_RECORDS TO USE_.
■ ■ ■ ■ ■
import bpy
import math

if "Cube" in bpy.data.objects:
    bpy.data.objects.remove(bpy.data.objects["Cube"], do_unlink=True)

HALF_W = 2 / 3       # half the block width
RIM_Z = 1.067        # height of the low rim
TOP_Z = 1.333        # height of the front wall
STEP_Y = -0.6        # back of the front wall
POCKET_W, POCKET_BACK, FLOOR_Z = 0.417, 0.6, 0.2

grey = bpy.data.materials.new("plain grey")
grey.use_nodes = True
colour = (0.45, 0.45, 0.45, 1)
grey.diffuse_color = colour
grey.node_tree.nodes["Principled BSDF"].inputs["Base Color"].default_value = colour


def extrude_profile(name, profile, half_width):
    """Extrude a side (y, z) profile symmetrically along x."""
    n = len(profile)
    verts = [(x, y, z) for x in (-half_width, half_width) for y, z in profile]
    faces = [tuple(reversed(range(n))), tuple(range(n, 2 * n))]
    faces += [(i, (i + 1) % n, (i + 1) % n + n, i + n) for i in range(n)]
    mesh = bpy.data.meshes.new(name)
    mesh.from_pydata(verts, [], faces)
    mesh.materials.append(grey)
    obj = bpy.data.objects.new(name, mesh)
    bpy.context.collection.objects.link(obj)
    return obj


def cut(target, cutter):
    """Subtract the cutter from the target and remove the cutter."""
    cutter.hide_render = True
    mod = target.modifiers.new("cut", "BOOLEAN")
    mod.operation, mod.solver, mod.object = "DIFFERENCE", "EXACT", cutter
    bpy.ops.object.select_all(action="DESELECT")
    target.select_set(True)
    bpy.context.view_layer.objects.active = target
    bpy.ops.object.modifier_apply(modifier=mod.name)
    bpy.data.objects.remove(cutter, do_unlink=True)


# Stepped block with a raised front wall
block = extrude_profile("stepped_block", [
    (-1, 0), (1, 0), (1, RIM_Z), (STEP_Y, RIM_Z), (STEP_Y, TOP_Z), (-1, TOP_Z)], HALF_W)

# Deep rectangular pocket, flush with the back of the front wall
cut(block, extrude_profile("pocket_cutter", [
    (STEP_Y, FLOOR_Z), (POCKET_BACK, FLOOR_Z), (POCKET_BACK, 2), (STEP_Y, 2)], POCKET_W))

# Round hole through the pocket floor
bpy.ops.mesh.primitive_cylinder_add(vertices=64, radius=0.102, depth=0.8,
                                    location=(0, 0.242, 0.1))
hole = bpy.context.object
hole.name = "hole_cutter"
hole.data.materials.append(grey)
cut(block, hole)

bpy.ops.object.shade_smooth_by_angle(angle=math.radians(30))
■ ■ ■ ■ ■
_EXERCISE PROMPT_. Lines after the one containing "POCKET_W, POCKET_BACK, FLOOR_Z" are left out; every line from the start of the entries through that line is restated word for word.

_FINAL ANSWER_.
import bpy
import math

if "Cube" in bpy.data.objects:
    bpy.data.objects.remove(bpy.data.objects["Cube"], do_unlink=True)

HALF_W = 2 / 3       # half the block width
RIM_Z = 1.067        # height of the low rim
TOP_Z = 1.333        # height of the front wall
STEP_Y = -0.6        # back of the front wall
POCKET_W, POCKET_BACK, FLOOR_Z = 0.417, 0.6, 0.2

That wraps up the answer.